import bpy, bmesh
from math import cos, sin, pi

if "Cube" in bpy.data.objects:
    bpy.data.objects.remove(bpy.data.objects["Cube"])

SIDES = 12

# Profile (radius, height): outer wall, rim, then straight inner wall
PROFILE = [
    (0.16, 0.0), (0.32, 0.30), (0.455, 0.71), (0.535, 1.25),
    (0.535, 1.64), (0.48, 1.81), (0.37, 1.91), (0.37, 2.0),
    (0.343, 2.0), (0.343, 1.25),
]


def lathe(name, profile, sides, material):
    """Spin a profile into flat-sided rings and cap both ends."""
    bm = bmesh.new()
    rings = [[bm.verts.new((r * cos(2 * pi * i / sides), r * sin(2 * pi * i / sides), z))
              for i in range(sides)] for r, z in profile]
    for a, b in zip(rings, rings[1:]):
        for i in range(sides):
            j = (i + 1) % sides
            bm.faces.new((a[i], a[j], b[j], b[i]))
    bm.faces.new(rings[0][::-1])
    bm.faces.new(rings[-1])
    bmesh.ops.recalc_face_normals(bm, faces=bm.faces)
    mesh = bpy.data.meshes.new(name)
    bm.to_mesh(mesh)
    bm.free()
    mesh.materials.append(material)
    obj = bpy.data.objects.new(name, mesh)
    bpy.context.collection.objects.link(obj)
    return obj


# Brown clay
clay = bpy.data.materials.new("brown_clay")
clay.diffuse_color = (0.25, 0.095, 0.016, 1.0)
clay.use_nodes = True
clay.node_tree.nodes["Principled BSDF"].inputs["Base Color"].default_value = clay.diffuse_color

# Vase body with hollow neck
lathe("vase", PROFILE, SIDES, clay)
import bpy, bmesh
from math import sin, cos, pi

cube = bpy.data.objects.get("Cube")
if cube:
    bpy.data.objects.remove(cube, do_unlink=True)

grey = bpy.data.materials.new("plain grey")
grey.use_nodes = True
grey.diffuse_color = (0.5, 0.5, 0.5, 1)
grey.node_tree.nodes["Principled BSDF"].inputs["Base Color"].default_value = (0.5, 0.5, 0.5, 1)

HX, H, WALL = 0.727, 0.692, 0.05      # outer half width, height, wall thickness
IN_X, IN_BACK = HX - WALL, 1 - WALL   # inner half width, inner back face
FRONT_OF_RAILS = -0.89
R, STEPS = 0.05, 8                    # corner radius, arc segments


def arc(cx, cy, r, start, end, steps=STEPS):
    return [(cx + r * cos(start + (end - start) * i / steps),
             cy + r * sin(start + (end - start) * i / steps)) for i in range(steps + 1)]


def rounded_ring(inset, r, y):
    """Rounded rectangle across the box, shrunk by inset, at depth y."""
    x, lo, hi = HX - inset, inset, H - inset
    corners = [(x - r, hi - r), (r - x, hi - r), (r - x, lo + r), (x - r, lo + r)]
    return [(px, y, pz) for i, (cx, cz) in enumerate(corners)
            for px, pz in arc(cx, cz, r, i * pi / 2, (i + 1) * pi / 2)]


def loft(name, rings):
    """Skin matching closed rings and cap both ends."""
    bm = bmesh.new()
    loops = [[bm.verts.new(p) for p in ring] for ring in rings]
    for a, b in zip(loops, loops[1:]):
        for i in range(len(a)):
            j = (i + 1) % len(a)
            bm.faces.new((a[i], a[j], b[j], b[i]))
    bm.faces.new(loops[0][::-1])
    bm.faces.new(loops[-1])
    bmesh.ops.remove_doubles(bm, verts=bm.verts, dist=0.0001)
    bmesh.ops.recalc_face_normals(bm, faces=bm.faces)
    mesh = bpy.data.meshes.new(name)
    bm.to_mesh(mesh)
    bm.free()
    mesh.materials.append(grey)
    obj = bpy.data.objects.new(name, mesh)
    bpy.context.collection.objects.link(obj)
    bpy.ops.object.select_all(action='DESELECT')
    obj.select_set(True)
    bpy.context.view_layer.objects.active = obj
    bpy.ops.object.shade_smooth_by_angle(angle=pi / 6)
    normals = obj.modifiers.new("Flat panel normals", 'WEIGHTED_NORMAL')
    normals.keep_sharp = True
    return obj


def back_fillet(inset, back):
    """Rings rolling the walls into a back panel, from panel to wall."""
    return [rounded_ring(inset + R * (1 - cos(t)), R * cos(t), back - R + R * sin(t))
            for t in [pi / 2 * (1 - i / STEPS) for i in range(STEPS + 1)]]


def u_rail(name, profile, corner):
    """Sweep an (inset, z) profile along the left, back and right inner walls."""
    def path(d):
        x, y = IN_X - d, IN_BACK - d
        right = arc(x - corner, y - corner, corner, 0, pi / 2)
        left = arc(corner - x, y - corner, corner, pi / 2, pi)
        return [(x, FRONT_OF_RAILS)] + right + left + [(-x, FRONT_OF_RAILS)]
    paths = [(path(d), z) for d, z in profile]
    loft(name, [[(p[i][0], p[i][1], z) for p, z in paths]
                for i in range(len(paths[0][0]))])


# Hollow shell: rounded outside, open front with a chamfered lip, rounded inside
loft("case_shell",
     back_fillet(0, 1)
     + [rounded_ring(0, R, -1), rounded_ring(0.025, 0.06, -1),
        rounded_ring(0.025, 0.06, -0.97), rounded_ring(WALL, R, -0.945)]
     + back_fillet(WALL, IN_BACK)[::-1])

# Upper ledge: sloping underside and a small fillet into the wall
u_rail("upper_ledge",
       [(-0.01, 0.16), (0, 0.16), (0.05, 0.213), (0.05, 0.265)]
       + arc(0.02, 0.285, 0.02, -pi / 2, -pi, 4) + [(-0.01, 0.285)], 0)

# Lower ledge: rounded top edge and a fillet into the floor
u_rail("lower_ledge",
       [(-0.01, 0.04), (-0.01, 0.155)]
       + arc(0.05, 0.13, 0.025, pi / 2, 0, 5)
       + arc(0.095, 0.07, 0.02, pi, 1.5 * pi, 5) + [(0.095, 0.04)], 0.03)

WORK INSTRUCTION> Where does the word "right" occur in the data? Copy every line that has it.

SOLUTION>
    """Sweep an (inset, z) profile along the left, back and right inner walls."""
        right = arc(x - corner, y - corner, corner, 0, pi / 2)
        return [(x, FRONT_OF_RAILS)] + right + left + [(-x, FRONT_OF_RAILS)]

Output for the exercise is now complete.